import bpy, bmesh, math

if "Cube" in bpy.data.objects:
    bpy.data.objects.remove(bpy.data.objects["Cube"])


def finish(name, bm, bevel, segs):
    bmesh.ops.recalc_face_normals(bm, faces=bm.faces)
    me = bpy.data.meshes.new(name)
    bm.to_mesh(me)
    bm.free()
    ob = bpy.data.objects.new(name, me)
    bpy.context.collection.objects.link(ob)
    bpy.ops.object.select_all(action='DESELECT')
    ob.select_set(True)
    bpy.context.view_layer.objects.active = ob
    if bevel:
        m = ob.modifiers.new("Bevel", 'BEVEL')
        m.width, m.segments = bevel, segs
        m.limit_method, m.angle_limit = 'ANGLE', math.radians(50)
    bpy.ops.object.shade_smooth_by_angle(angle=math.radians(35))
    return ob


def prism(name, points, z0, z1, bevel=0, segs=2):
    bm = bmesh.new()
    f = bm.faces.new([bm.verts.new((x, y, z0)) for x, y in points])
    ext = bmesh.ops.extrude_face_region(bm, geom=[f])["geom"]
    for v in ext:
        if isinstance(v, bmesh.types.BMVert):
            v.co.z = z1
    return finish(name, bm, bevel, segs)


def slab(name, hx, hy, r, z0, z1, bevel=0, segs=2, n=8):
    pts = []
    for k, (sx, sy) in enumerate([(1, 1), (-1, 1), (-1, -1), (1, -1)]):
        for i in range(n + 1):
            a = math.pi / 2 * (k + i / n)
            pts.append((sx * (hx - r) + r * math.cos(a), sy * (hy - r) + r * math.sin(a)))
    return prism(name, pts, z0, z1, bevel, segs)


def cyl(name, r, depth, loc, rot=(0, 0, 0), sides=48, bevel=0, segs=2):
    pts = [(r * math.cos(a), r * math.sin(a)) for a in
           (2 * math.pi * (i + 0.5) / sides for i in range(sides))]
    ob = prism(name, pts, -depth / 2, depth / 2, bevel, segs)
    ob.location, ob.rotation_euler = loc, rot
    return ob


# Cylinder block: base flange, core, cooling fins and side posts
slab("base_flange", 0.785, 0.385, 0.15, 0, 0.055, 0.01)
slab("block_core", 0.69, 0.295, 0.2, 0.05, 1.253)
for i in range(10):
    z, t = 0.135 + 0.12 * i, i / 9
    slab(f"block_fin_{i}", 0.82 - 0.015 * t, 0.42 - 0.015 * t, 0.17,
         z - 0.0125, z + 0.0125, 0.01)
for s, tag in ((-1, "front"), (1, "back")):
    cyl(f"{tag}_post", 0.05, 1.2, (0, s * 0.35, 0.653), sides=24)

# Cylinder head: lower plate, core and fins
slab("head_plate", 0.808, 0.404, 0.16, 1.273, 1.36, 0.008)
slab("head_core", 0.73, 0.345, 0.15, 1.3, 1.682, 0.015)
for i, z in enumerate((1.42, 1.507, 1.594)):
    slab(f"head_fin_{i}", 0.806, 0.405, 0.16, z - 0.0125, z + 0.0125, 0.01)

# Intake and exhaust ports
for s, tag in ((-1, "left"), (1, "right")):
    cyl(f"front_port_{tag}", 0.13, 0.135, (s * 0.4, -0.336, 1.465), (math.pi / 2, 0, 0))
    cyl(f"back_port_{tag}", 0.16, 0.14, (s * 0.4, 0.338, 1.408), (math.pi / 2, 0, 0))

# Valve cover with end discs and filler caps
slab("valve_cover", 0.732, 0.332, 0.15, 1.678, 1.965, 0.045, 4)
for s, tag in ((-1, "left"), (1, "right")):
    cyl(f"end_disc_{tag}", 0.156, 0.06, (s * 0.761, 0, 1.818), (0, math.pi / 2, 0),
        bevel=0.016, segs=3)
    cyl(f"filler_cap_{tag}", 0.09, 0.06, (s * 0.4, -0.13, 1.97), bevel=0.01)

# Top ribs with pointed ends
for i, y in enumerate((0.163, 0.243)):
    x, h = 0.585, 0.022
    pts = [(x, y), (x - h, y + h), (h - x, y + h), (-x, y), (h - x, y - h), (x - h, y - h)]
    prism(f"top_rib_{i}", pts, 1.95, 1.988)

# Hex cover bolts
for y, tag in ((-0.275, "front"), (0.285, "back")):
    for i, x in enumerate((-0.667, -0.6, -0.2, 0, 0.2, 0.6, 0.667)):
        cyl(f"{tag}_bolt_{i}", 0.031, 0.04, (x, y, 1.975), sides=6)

### EXERCISE DESCRIPTION
Once you have read the data, copy all of it out exactly.

### RESPONSE
import bpy, bmesh, math

if "Cube" in bpy.data.objects:
    bpy.data.objects.remove(bpy.data.objects["Cube"])


def finish(name, bm, bevel, segs):
    bmesh.ops.recalc_face_normals(bm, faces=bm.faces)
    me = bpy.data.meshes.new(name)
    bm.to_mesh(me)
    bm.free()
    ob = bpy.data.objects.new(name, me)
    bpy.context.collection.objects.link(ob)
    bpy.ops.object.select_all(action='DESELECT')
    ob.select_set(True)
    bpy.context.view_layer.objects.active = ob
    if bevel:
        m = ob.modifiers.new("Bevel", 'BEVEL')
        m.width, m.segments = bevel, segs
        m.limit_method, m.angle_limit = 'ANGLE', math.radians(50)
    bpy.ops.object.shade_smooth_by_angle(angle=math.radians(35))
    return ob


def prism(name, points, z0, z1, bevel=0, segs=2):
    bm = bmesh.new()
    f = bm.faces.new([bm.verts.new((x, y, z0)) for x, y in points])
    ext = bmesh.ops.extrude_face_region(bm, geom=[f])["geom"]
    for v in ext:
        if isinstance(v, bmesh.types.BMVert):
            v.co.z = z1
    return finish(name, bm, bevel, segs)


def slab(name, hx, hy, r, z0, z1, bevel=0, segs=2, n=8):
    pts = []
    for k, (sx, sy) in enumerate([(1, 1), (-1, 1), (-1, -1), (1, -1)]):
        for i in range(n + 1):
            a = math.pi / 2 * (k + i / n)
            pts.append((sx * (hx - r) + r * math.cos(a), sy * (hy - r) + r * math.sin(a)))
    return prism(name, pts, z0, z1, bevel, segs)


def cyl(name, r, depth, loc, rot=(0, 0, 0), sides=48, bevel=0, segs=2):
    pts = [(r * math.cos(a), r * math.sin(a)) for a in
           (2 * math.pi * (i + 0.5) / sides for i in range(sides))]
    ob = prism(name, pts, -depth / 2, depth / 2, bevel, segs)
    ob.location, ob.rotation_euler = loc, rot
    return ob


# Cylinder block: base flange, core, cooling fins and side posts
slab("base_flange", 0.785, 0.385, 0.15, 0, 0.055, 0.01)
slab("block_core", 0.69, 0.295, 0.2, 0.05, 1.253)
for i in range(10):
    z, t = 0.135 + 0.12 * i, i / 9
    slab(f"block_fin_{i}", 0.82 - 0.015 * t, 0.42 - 0.015 * t, 0.17,
         z - 0.0125, z + 0.0125, 0.01)
for s, tag in ((-1, "front"), (1, "back")):
    cyl(f"{tag}_post", 0.05, 1.2, (0, s * 0.35, 0.653), sides=24)

# Cylinder head: lower plate, core and fins
slab("head_plate", 0.808, 0.404, 0.16, 1.273, 1.36, 0.008)
slab("head_core", 0.73, 0.345, 0.15, 1.3, 1.682, 0.015)
for i, z in enumerate((1.42, 1.507, 1.594)):
    slab(f"head_fin_{i}", 0.806, 0.405, 0.16, z - 0.0125, z + 0.0125, 0.01)

# Intake and exhaust ports
for s, tag in ((-1, "left"), (1, "right")):
    cyl(f"front_port_{tag}", 0.13, 0.135, (s * 0.4, -0.336, 1.465), (math.pi / 2, 0, 0))
    cyl(f"back_port_{tag}", 0.16, 0.14, (s * 0.4, 0.338, 1.408), (math.pi / 2, 0, 0))

# Valve cover with end discs and filler caps
slab("valve_cover", 0.732, 0.332, 0.15, 1.678, 1.965, 0.045, 4)
for s, tag in ((-1, "left"), (1, "right")):
    cyl(f"end_disc_{tag}", 0.156, 0.06, (s * 0.761, 0, 1.818), (0, math.pi / 2, 0),
        bevel=0.016, segs=3)
    cyl(f"filler_cap_{tag}", 0.09, 0.06, (s * 0.4, -0.13, 1.97), bevel=0.01)

# Top ribs with pointed ends
for i, y in enumerate((0.163, 0.243)):
    x, h = 0.585, 0.022
    pts = [(x, y), (x - h, y + h), (h - x, y + h), (-x, y), (h - x, y - h), (x - h, y - h)]
    prism(f"top_rib_{i}", pts, 1.95, 1.988)

# Hex cover bolts
for y, tag in ((-0.275, "front"), (0.285, "back")):
    for i, x in enumerate((-0.667, -0.6, -0.2, 0, 0.2, 0.6, 0.667)):
        cyl(f"{tag}_bolt_{i}", 0.031, 0.04, (x, y, 1.975), sides=6)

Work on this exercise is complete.